Not only did the Church meet in her home, she also had the rare privilege of the unbroken company of Paul, Silas and Timothy. I can imagine her plying them with questions, eager to learn at mealtimes and evenings when they relaxed in her home, after her day’s work selling purple and attending to her household. I believe Paul would have been more than willing to furnish her with answers, since this is most likely part of his training methods for establishing leaders for the Churches he founded. So, who was the most likely to be able to pass on more insights on their teachings when the apostles left? Lydia, of course! It is inconceivable that Paul said to her “I strictly forbid you to teach any of my understanding you have learned to any men, after I am gone” - especially since he had stayed for barely a few weeks, and in her home with the occasional gathering of the saints there. Lydia alone would have been privy to the majority of his insights.

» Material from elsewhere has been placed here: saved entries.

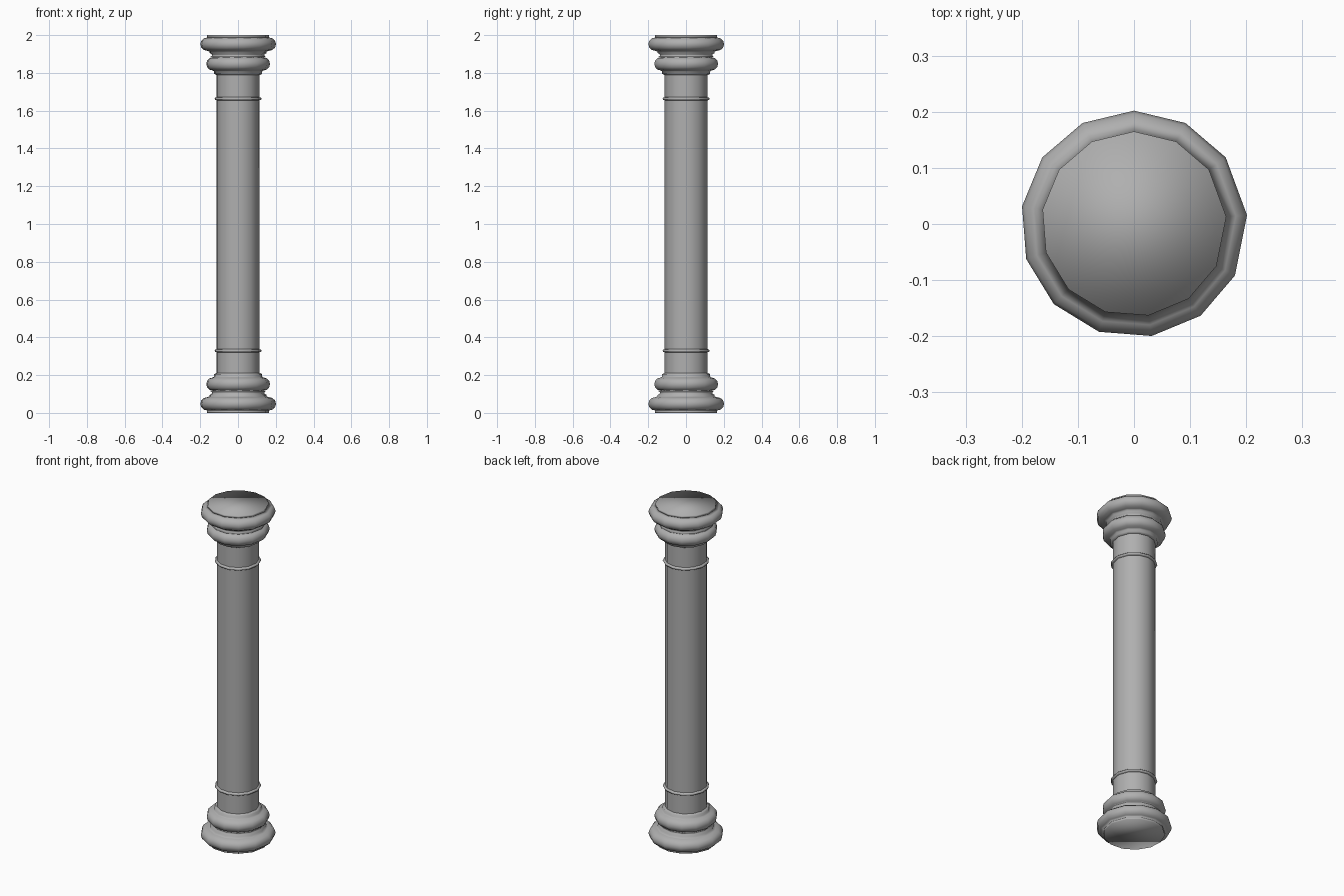
import bpy, bmesh, math

if "Cube" in bpy.data.objects:
    bpy.data.objects.remove(bpy.data.objects["Cube"])

# Thirteen slightly uneven sides: eleven 27 degree steps, two wider ones at +x
ANGLES = [math.radians(90 + 27 * i) for i in range(10)]
ANGLES += [math.radians(a) for a in (364.5, 396, 423)]
SIDES = len(ANGLES)

stone = bpy.data.materials.new("stone")
stone.diffuse_color = (0.43, 0.43, 0.43, 1)
stone.use_nodes = True
stone.node_tree.nodes["Principled BSDF"].inputs["Base Color"].default_value = stone.diffuse_color


def torus_half(r_in, r_out, z0, z1, n=6):
    """Convex rounded moulding profile from z0 to z1."""
    zc, h = (z0 + z1) / 2, (z1 - z0) / 2
    pts = []
    for i in range(n + 1):
        a = -math.pi / 2 + math.pi * i / n
        pts.append((r_in + (r_out - r_in) * math.cos(a), zc + h * math.sin(a)))
    return pts


def lathe(name, profile, flip=False, caps=True, dz=0.0):
    """Revolve (radius, z) points into a smooth 13-sided part."""
    if flip:
        profile = [(r, 2 - z) for r, z in reversed(profile)]
    bm = bmesh.new()
    rings = [[bm.verts.new((r * math.cos(a), r * math.sin(a), z + dz)) for a in ANGLES]
             for r, z in profile]
    for lo, hi in zip(rings, rings[1:]):
        for i in range(SIDES):
            j = (i + 1) % SIDES
            bm.faces.new((lo[i], lo[j], hi[j], hi[i]))
    if caps:
        bm.faces.new(rings[0][::-1])
        bm.faces.new(rings[-1])
    for f in bm.faces:
        f.smooth = True
    mesh = bpy.data.meshes.new(name)
    bm.to_mesh(mesh)
    bm.free()
    mesh.materials.append(stone)
    obj = bpy.data.objects.new(name, mesh)
    bpy.context.collection.objects.link(obj)
    return obj


# Plinth disc, large torus, hollow neck, small torus, collar
foot = [(0.165, 0.0), (0.165, 0.012)]
foot += torus_half(0.162, 0.202, 0.012, 0.084)
foot += [(0.152, 0.087), (0.152, 0.095), (0.140, 0.102), (0.140, 0.109), (0.148, 0.116)]
foot += torus_half(0.136, 0.170, 0.117, 0.187)
foot += [(0.128, 0.192), (0.128, 0.205), (0.114, 0.212)]

# Thin astragal band around the shaft
band = [(0.112, 0.324)] + torus_half(0.115, 0.125, 0.325, 0.341, 4) + [(0.112, 0.342)]

# The shaft ends are hidden inside the base and capital
lathe("shaft", [(0.114, 0.2), (0.114, 1.8)], caps=False)
lathe("base", foot)
lathe("capital", foot, flip=True)
lathe("lower_band", band, caps=False, dz=-0.004)
lathe("upper_band", band, flip=True, caps=False, dz=-0.004)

After all, this is exactly what happened to Paul’s Corinthian hosts, of about two years. It seems as if Priscilla was more able to receive, process and expound the ‘Way’ than her husband… despite him having spent far more time with Paul while they were making tents together. She is named before Aquilla when explaining the Christian ‘Way’ more accurately to Apollos. I doubt that she would have been banned from exposition of her first-hand knowledge and edification of either the Corinthian or the whole Ephesian church by her insights - they needed them! (Some have even suggested that she could have been the author of the Book to the Hebrews ... or maybe Apollos.) The same would also apply - even more so - to this one faithful soul, Lydia to the Philippians meeting in her home.

Additionally, God’s leading of Paul’s team to Europe was so significant and how the Holy Spirit did not let them alight from the trading vessel in any of the other Macedonian ports until Philippi. Then he led Paul to the river at the time when Lydia was there. It was HER heart alone which the Lord opened to hear the message. WIth that evidently divine direction to this lady, she would SURELY have had a more significant role to play in the church than be on the coffee or cleaning rotas!

By the time Paul wrote his affectionate letter to the Philippians, the church had grown significantly, so that there was a plurality of overseers and deacons (Phil 1:1). The pattern for a city was that there should be overseers of several households of faith meeting separately city-wide and also holding corporate public meetings. (Acts 2:44 and 20:20 clearly show this.) I feel it unlikely that Paul would have allowed anyone else to then demote Lydia, but she would have remained as the most experienced overseer among them all. (Please note there was no westernised notion in this church of having one 'pastor', professionally qualified through a seminary, ordained and salaried to take this career path as a one-man entertainer for Sunday services and to run himself ragged counselling and visiting everyone else! Neither is there meant to be any hierarchical pyramid structure with a ‘senior pastor’ acting like a gentile CEO)

The Bible in Acts 20:28, describes the job of an overseer as being ‘to shepherd the flock’, so with no biblical prohibition in the Greek text and very good supportive evidence, I would conclude that Lydia was not only the first European convert -- and the first female European Christian, she was most significantly, also …